Driving Mark Higgins’ IOM TT car at Goodwood
"It’s like hopping in the ring with Anthony Joshua..."
You join us in the holding paddock at the Goodwood Festival of Speed. In front is Mad Mike Whiddett in his 1000bhp quad-rotor MX-5 drift car; to the left is Ken Block in an 850bhp Fiesta; in the middle, me, in a 600bhp Prodrive-developed WRX STI fresh from its blistering lap record around the Isle of Man TT course. Spot the odd one out. The crowd politely point and wave, then realise I’m not Mark Higgins, their record-breaking rallyist hero, but some bloke in a Top Gear romper suit, and pull a confused face.
Trust me, I’m more confused than they are. How on earth one phone call several months ago has led me to this moment is beyond baffling. How Prodrive and Mark himself agreed to let a ham-fisted amateur like me drive their prizefighter – designed specifically, and at great expense, to obliterate Higgins’ own IOM benchmark - is more perplexing still. But here I am, time to man up. “Don’t stall, don’t crash. Don’t stall, don’t crash,” I repeat to myself. It’s all about confidence, see.
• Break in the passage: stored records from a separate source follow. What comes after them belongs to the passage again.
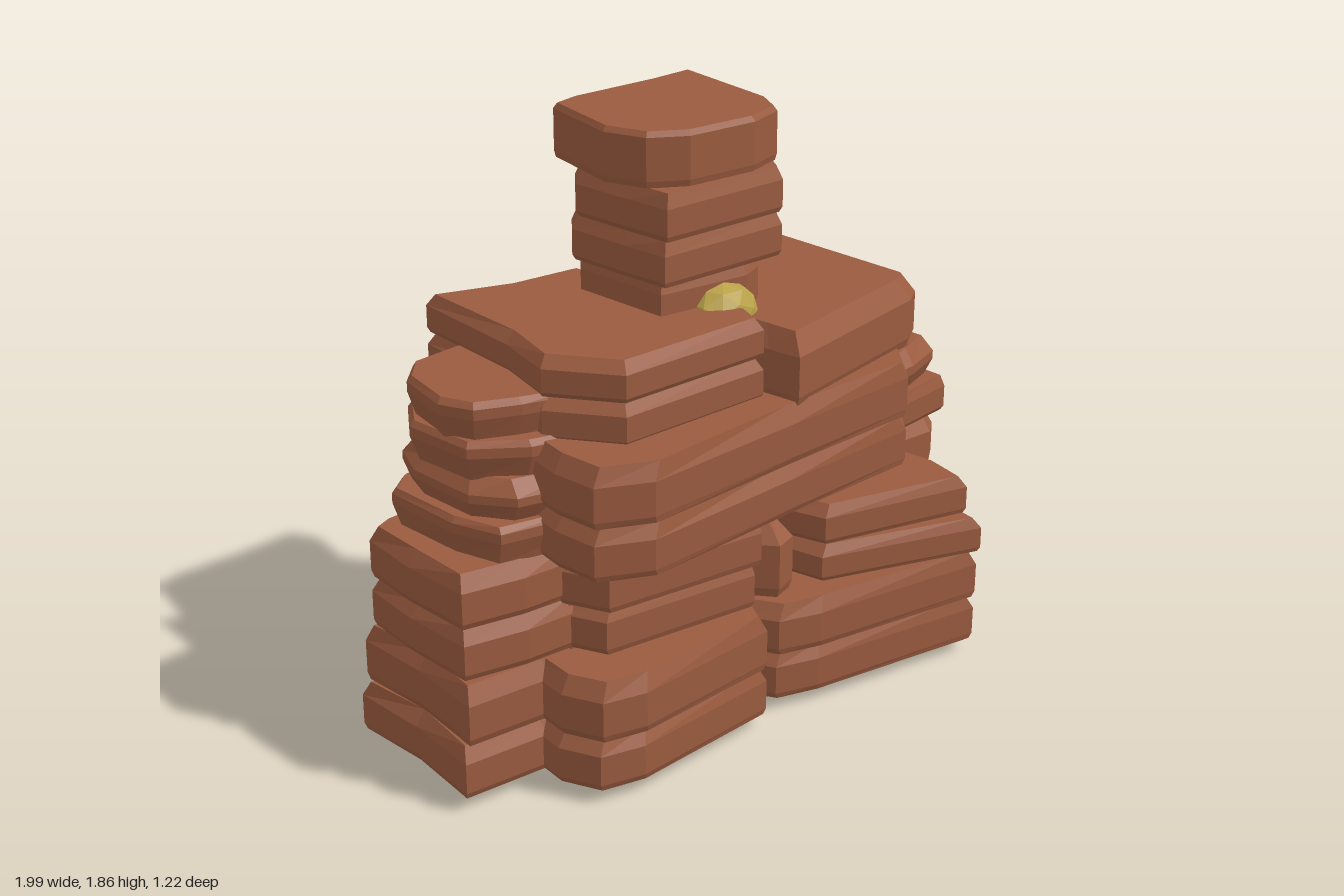
import * as THREE from 'three';

export function createModel() {
  const model = new THREE.Group();
  const rock = new THREE.MeshStandardMaterial({ color: 0x9a5b3f, flatShading: true });
  rock.name = 'red rock';
  const gold = new THREE.MeshStandardMaterial({ color: 0xb8a048, flatShading: true });
  gold.name = 'gold ore';
  const coal = new THREE.MeshStandardMaterial({ color: 0x343a3e, flatShading: true });
  coal.name = 'dark stone';

  // A slab from an [x, z] outline: undercut foot, straight wall, chamfered top
  function slab(name, y0, y1, outline, { foot = 0.01, top = 0.03, low = 0.12, shoulder = 0.7, mat = rock } = {}) {
    const n = outline.length;
    let area = 0, cx = 0, cz = 0;
    outline.forEach(([x, z], i) => {
      const [x2, z2] = outline[(i + 1) % n];
      area += x * z2 - x2 * z;
      cx += x / n;
      cz += z / n;
    });
    const pts = area > 0 ? [...outline].reverse() : outline;
    const ring = (y, inset) => pts.map(([x, z]) => {
      const dx = x - cx, dz = z - cz, k = 1 - inset / Math.hypot(dx, dz);
      return [cx + dx * k, y, cz + dz * k];
    });
    const h = y1 - y0;
    const rings = [ring(y0, foot), ring(y0 + h * low, 0), ring(y0 + h * shoulder, 0), ring(y1, top)];
    const pos = [];
    for (let i = 0; i < n; i++) {
      const j = (i + 1) % n;
      for (let r = 0; r < 3; r++) {
        const a = rings[r], b = rings[r + 1];
        pos.push(...a[i], ...a[j], ...b[j], ...a[i], ...b[j], ...b[i]);
      }
      pos.push(cx, y1, cz, ...rings[3][i], ...rings[3][j]);
      pos.push(cx, y0, cz, ...rings[0][j], ...rings[0][i]);
    }
    const geo = new THREE.BufferGeometry();
    geo.setAttribute('position', new THREE.Float32BufferAttribute(pos, 3));
    geo.computeVertexNormals();
    const mesh = new THREE.Mesh(geo, mat);
    mesh.name = name;
    model.add(mesh);
  }

  // Several slabs of one outline, each slightly smaller or shifted
  function stack(name, ys, outline, shifts = [], opts = {}) {
    for (let i = 0; i < ys.length - 1; i++) {
      const [dx, dz, s] = shifts[i] || [0, 0, 1];
      slab(`${name}${i + 1}`, ys[i], ys[i + 1], outline.map(([x, z]) => [x * s + dx, z * s + dz]), opts);
    }
  }

  // Bottom tier
  const low = [0.042, 0.205, 0.39];
  slab('baseCore', 0.045, 0.39, [[-0.66, -0.3], [0.75, -0.3], [0.75, 0.25], [-0.66, 0.25]]);
  stack('baseFrontLeft', low, [[-0.72, 0.36], [-0.66, 0.48], [-0.52, 0.51], [0, 0.45], [0.04, 0.36],
    [0.02, 0], [-0.7, 0]], [[0, 0, 1], [-0.01, 0.02, 0.98]]);
  stack('baseFrontRight', [0.042, 0.2, 0.365], [[0.02, 0.32], [0.08, 0.42], [0.22, 0.46], [0.84, 0.53], [0.89, 0.4],
    [0.86, 0], [0.04, 0]], [[0, -0.015, 1], [0, 0, 0.99]]);
  stack('baseBackLeft', low, [[-0.81, -0.4], [-0.71, -0.61], [-0.02, -0.61], [0.08, -0.47], [0.06, 0], [-0.8, 0]],
    [[0, 0, 1], [-0.01, 0.02, 0.99]]);
  stack('baseBackRight', [0.042, 0.2, 0.375], [[0.05, -0.44], [0.3, -0.46], [0.78, -0.54], [0.8, -0.3], [0.82, 0], [0.05, 0]]);
  stack('baseLeftWing', low, [[-0.99, -0.26], [-0.9, -0.25], [-0.6, -0.3], [-0.6, 0.3], [-0.7, 0.28],
    [-0.98, 0.27], [-0.97, 0]], [[0, 0, 1], [0.01, 0, 0.99]]);
  stack('baseRightWing', low, [[0.96, -0.24], [1, -0.2], [0.98, 0.2], [0.95, 0.26], [0.6, 0.3], [0.6, -0.3]],
    [[0, 0, 1], [0, 0.01, 0.99]]);

  // Second tier
  const mid = [0.4, 0.56, 0.725];
  slab('middleCore', 0.39, 0.72, [[-0.7, -0.3], [0.66, -0.3], [0.66, 0.2], [0.2, 0.25], [0.1, 0.31], [-0.6, 0.26]]);
  stack('middleFrontLeft', [0.4, 0.55, 0.7], [[-0.63, 0.26], [-0.56, 0.4], [-0.02, 0.44], [0.06, 0.32],
    [0.04, 0], [-0.6, 0]], [[0, -0.02, 0.98], [0, 0, 1]]);
  slab('middleFrontRight1', 0.42, 0.535, [[0.18, 0.3], [0.22, 0.45], [0.75, 0.61], [0.77, 0.44], [0.72, 0.1], [0.2, 0.1]]);
  slab('middleFrontRight2', 0.535, 0.66, [[0.19, 0.3], [0.24, 0.44], [0.74, 0.55], [0.77, 0.4], [0.72, 0.1], [0.2, 0.1]]);
  stack('middleBackLeft', [0.39, 0.55, 0.7], [[-0.74, -0.3], [-0.62, -0.46], [-0.05, -0.44], [0.02, -0.32],
    [0, 0], [-0.7, 0]], [[0, 0, 1], [0, 0.02, 0.98]]);
  stack('middleBackRight', [0.42, 0.54, 0.66], [[0.18, -0.3], [0.25, -0.45], [0.7, -0.58], [0.74, -0.35],
    [0.7, 0], [0.2, 0]]);
  stack('middleLeftWing', mid, [[-0.96, -0.22], [-0.9, -0.25], [-0.55, -0.28], [-0.55, 0.27], [-0.75, 0.27],
    [-0.95, 0.24], [-0.97, 0]], [[0, 0, 1], [-0.01, 0, 0.99]]);
  stack('middleRightWing', mid, [[0.9, -0.28], [0.95, -0.22], [0.94, 0.2], [0.88, 0.25], [0.5, 0.25], [0.5, -0.28]]);
  // Small boulders in the front and back clefts
  slab('frontCleftRock', 0.38, 0.63, [[0.02, 0.3], [0.1, 0.39], [0.18, 0.36], [0.21, 0.2], [0.04, 0.16]], { top: 0.07 });
  slab('backCleftRock', 0.38, 0.7, [[0, -0.3], [0.06, -0.4], [0.17, -0.39], [0.22, -0.2], [0, -0.2]], { top: 0.04 });

  // Third tier
  stack('upperFront', [0.72, 0.88, 1.06], [[-0.7, 0.34], [-0.68, 0.49], [-0.52, 0.56], [0.05, 0.5], [0.56, 0.45],
    [0.66, 0.32], [0.6, 0], [-0.66, 0]]);
  stack('upperBack', [0.72, 0.88, 1.06], [[-0.66, -0.3], [-0.54, -0.48], [0.04, -0.46], [0.16, -0.49],
    [0.3, -0.43], [0.66, -0.44], [0.68, -0.28], [0.64, 0.04], [-0.66, 0.04]]);
  // Side wings, widest near the top of each layer
  const flared = { foot: 0.025, top: 0.015, low: 0.6, shoulder: 0.85 };
  const pointed = { foot: 0.03, top: 0.04, low: 0.45, shoulder: 0.65 };
  slab('upperLeftWing1', 0.72, 0.84, [[-0.82, -0.25], [-0.9, -0.18], [-0.88, 0.1], [-0.82, 0.25], [-0.5, 0.3], [-0.5, -0.3]], flared);
  slab('upperLeftWing2', 0.83, 0.96, [[-0.82, -0.24], [-0.87, -0.1], [-0.85, 0.14], [-0.76, 0.25], [-0.5, 0.3], [-0.5, -0.3]], pointed);
  slab('upperLeftWing3', 0.95, 1.07, [[-0.8, -0.23], [-0.88, -0.1], [-0.85, 0.14], [-0.7, 0.24], [-0.5, 0.28], [-0.5, -0.28]], flared);
  slab('upperRightWing1', 0.72, 0.84, [[0.87, -0.3], [0.96, -0.2], [0.97, 0.22], [0.5, 0.3], [0.5, -0.35]], { top: 0.015 });
  slab('upperRightWing2', 0.83, 0.97, [[0.88, -0.28], [0.99, -0.24], [0.95, 0], [0.95, 0.18], [0.8, 0.24], [0.5, 0.28], [0.5, -0.3]], pointed);
  slab('upperRightWing3', 0.95, 1.07, [[0.84, -0.22], [0.82, 0.19], [0.6, 0.22], [0.5, -0.25]]);

  // Shoulders
  stack('leftShoulder', [1.05, 1.18, 1.3], [[-0.6, -0.42], [-0.35, -0.36], [-0.1, -0.35], [-0.08, -0.18],
    [0.02, 0.1], [0.06, 0.3], [0.03, 0.38], [-0.5, 0.41], [-0.65, 0.22], [-0.61, 0]]);
  slab('rightShoulder', 1.05, 1.265, [[0.05, 0.38], [0.07, 0.49], [0.67, 0.34], [0.74, 0.29], [0.7, -0.37],
    [0.35, -0.38], [0.04, -0.43], [0.03, -0.2], [-0.02, 0]], { top: 0.05 });
  slab('leftShoulderWing', 1.06, 1.185, [[-0.77, -0.24], [-0.85, -0.15], [-0.88, 0.05], [-0.83, 0.15], [-0.7, 0.2],
    [-0.5, 0.25], [-0.5, -0.28]], flared);
  slab('rightShoulderWing', 1.06, 1.18, [[0.83, -0.22], [0.8, 0.2], [0.5, 0.22], [0.5, -0.25]], flared);

  // Tower
  slab('neck', 1.25, 1.413, [[-0.22, -0.16], [-0.16, -0.24], [0.18, -0.23], [0.23, -0.1], [0.2, 0.16], [0.12, 0.2],
    [-0.19, 0.18]], { top: 0.02 });
  stack('tower', [1.415, 1.55, 1.69], [[-0.28, -0.12], [-0.22, -0.2], [0.2, -0.2], [0.31, -0.15], [0.29, 0.12],
    [0.22, 0.24], [-0.24, 0.26], [-0.26, 0.1]], [[0, 0, 1], [0, 0.01, 0.98]], { top: 0.02 });
  slab('towerJoint', 1.68, 1.71, [[-0.15, -0.1], [0.15, -0.1], [0.15, 0.12], [-0.15, 0.12]]);
  slab('capStone', 1.695, 1.857, [[-0.25, -0.24], [-0.16, -0.27], [0.16, -0.29], [0.32, -0.31], [0.28, 0.1], [0.23, 0.2],
    [0.1, 0.25], [-0.14, 0.25], [-0.25, 0.19], [-0.3, 0.06]], { foot: 0.005, top: 0.012, shoulder: 0.9 });

  // Ore nuggets around the neck and in the back cleft, and pebbles on the back wall
  for (const [name, mat, p, s] of [
    ['frontNugget', gold, [0.035, 1.25, 0.19], [0.12, 0.11, 0.09]],
    ['sideNugget', gold, [0.15, 1.25, -0.155], [0.085, 0.06, 0.09]],
    ['backNugget', gold, [-0.03, 1.13, -0.27], [0.08, 0.1, 0.1]],
    ['lowerPebble', rock, [-0.03, 0.77, -0.46], [0.05, 0.05, 0.04]],
    ['upperPebble', rock, [0.08, 0.94, -0.46], [0.04, 0.04, 0.04]],
  ]) {
    const lump = new THREE.Mesh(new THREE.IcosahedronGeometry(1, 1), mat);
    lump.name = name;
    lump.position.set(...p);
    lump.scale.set(...s);
    model.add(lump);
  }

  // Dark stone under the base
  slab('footStone', 0, 0.055, [[-0.23, -0.02], [-0.17, -0.11], [0.06, -0.14], [0.24, -0.08], [0.26, 0.06],
    [0.12, 0.16], [-0.1, 0.18], [-0.21, 0.1]], { foot: 0.03, top: 0.005, low: 0.5, mat: coal });

  return model;
}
And then it starts to rain. Big fat rain that, regardless of what Peter Kay thinks, definitely soaks you through. Oddly, this could play right into my Sparco gloves. Five days ago I had the chance to drive this ‘time attack’ WRX STI for a few familiarisation laps, with Higgins in the passenger seat. On that day the heavens also parted and turned an airfield into a large puddle, so I at least have a semblance of how this thing behaves in the wet.
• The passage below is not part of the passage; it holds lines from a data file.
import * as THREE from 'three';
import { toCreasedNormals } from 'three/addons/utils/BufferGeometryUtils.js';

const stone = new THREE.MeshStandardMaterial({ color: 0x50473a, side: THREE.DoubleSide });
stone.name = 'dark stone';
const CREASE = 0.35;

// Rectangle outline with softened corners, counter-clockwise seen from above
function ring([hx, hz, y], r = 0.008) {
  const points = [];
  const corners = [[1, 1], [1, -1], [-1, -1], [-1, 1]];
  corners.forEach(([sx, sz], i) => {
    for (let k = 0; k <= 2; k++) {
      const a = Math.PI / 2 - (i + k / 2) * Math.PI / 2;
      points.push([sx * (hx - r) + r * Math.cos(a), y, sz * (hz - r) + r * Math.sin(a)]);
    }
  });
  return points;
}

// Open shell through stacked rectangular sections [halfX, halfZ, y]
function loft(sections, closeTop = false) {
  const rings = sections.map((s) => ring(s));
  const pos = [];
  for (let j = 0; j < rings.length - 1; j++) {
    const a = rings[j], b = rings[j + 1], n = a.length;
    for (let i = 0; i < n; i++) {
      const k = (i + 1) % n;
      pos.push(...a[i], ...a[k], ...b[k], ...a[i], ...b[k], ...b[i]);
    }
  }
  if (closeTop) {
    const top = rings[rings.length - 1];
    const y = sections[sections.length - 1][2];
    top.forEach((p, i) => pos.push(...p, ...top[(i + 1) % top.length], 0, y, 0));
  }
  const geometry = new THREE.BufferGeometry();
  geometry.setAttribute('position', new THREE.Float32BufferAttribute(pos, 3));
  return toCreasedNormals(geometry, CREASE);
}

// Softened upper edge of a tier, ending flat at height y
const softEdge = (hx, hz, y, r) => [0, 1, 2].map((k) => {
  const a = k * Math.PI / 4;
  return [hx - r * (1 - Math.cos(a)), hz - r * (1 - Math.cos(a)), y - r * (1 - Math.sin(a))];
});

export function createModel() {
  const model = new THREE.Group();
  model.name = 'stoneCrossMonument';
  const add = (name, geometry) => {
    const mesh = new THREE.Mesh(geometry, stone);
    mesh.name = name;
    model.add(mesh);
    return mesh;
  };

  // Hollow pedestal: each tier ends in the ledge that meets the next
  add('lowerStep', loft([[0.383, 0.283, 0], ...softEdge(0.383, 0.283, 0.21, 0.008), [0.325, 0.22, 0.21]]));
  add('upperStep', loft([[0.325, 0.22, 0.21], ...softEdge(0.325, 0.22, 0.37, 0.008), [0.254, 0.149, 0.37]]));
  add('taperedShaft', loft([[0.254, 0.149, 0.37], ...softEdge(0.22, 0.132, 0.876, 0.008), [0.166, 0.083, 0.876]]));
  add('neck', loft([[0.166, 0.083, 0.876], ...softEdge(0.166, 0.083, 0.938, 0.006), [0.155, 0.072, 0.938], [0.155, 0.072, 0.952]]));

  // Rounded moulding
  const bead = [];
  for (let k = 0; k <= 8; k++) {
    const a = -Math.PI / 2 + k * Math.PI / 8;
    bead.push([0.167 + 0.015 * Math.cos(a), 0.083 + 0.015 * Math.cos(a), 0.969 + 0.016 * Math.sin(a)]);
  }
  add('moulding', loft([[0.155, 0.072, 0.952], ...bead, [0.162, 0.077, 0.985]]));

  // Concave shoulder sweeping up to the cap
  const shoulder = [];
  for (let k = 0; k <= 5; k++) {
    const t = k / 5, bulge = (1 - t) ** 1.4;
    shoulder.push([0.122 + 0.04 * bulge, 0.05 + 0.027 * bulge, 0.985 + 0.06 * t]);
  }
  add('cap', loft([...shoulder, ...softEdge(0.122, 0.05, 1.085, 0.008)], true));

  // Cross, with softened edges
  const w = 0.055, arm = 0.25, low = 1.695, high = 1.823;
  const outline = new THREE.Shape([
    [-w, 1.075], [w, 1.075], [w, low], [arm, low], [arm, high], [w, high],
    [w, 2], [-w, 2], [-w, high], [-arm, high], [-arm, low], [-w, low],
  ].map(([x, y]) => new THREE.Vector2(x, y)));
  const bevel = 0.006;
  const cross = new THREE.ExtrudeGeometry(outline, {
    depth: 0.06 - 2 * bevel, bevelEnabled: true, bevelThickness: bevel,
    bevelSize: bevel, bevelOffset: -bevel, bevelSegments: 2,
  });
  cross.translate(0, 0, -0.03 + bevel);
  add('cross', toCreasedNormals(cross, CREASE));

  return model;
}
Back to Goodwood and I’m queued up behind the start line, engine off to avoid boiling myself and the fluids. When the 1972 Ford Capri RS2600 ahead of me creeps forward it’s time to detonate the engine, and deafen everyone within 50 metres. The process goes like this: release the handbrake (this always come first to avoid any embarrassment), flick a switch to prime the fuel pump, turn on the digital display, dip the clutch and press the engine start button… Nearly there… With the clutch still down rotate the gearbox dial from neutral to stage mode, and twist the engine map switch to 0, 1, 2 or 3, depending on how brave, or stupid, you’re feeling. I’m feeling stupidly brave.
The clutch is a bit snatchy to say the least, so for low-speed trundling you roll it around on the biting point, no throttle required. Or at least that’s the idea. When it’s my turn to move up to the start line I promptly stall it in front of hundreds of hungry iPhone lenses. Great. Composure regained, launch sequence repeated and I rip down down the first straight with a disappointing lack of smoke and sideways – blame the ruthlessly efficient 50:50 torque split four-wheel drive system for that.
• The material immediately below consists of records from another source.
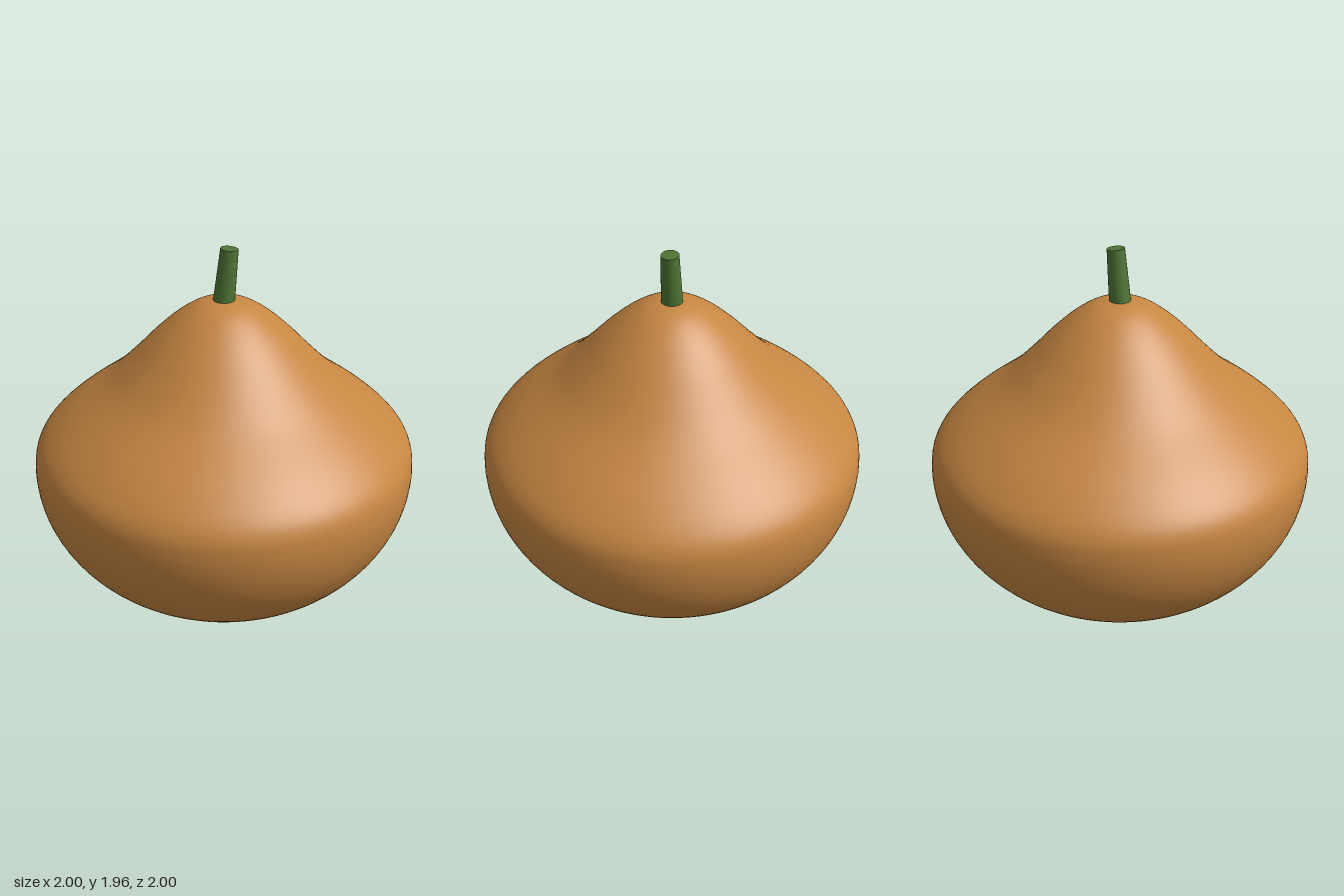
import * as THREE from 'three';

export function createModel() {
  const model = new THREE.Group();
  model.name = 'gourd';

  const skin = new THREE.MeshStandardMaterial({ color: 0xc68642 });
  skin.name = 'orange skin';
  const green = new THREE.MeshStandardMaterial({ color: 0x4f7435 });
  green.name = 'stem green';

  // Body profile: half ellipse below the widest ring, bell-shaped shoulder above
  const profile = [];
  const lowerSteps = 28;
  for (let i = 0; i < lowerSteps; i++) {
    const a = (i / lowerSteps) * Math.PI / 2;
    profile.push(new THREE.Vector2(Math.sin(a), 0.8 - 0.797 * Math.cos(a)));
  }
  const shoulder = new THREE.SplineCurve([
    [1, 0.8], [0.988, 0.9], [0.935, 0.99], [0.81, 1.105], [0.605, 1.26],
    [0.47, 1.39], [0.36, 1.505], [0.255, 1.6], [0.16, 1.665], [0.08, 1.694], [0, 1.7],
  ].map(([r, y]) => new THREE.Vector2(r, y)));
  profile.push(...shoulder.getPoints(50));
  profile[profile.length - 1].x = 0;

  const body = new THREE.Mesh(new THREE.LatheGeometry(profile, 96), skin);
  body.name = 'body';
  model.add(body);

  // Tapered stem leaning toward +x
  const stem = new THREE.Mesh(new THREE.CylinderGeometry(0.045, 0.056, 0.3, 24), green);
  stem.name = 'stem';
  stem.position.set(0.012, 1.81, 0);
  stem.rotation.z = -0.1;
  model.add(stem);

  return model;
}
Once up and running the clutch pedal is redundant, you simply smash into a higher gear with a pull of the paddle to the right of the wheel, or smash down a gear by pushing it away with your fingertips. By the time I’ve rounded the first corner, managed to stay off the grass and find myself ripping past Goodwood house and under the pedestrian bridge, you can tell this is a car designed to exist at an average of 129mph: the harder I push it the more cohesive everything gets. While the turbo lag is significant at low revs, if you can keep it lit then the thrust is enormous and instant, but rarely intimidating, even in the wet. It’s like hopping in the ring with Anthony Joshua, only to find being punched by him feels fantastic.
It’s hard to put my finger on exactly why this is – Lord March’s personal hillclimb is only 1.16-miles long, after all, and I’m a little busy trying to keep my $700,000 Subaru out the hay bales – but it’s partly down to the all-wheel-drive security blanket, partly the telepathic steering and partly the monstrous brakes that my puny legs aren’t extracting half the potential from. Ultimately, for something so intimidatingly focused – essentially a WRC car turned up to 11, with better aero and slicks – it’s a pleasure to drive from start to finish.
I’m sure of this because the moment I cross the line, I want to go again, convinced I can take chunks out of my time now I know the limits are so high and there’s so little to fear. But that’s not the way it works at Goodwood - it’s a big old tease.
What I do get, though, is the dubious honour of seeing my pathetic telemetry overlaid against data from Mark Higgins’ run the day before. You can see it yourself above. Firstly, my excuses: the track was wet for my run and not so wet for him, and, lest we forget, he’s had a lot more time in the car than me. Oh, and he’s a world-class rally driver, whereas I’m just a lucky guy who happens to write about cars for a living: that should just about explain the thirteen-second gap. Let’s just call it room for improvement.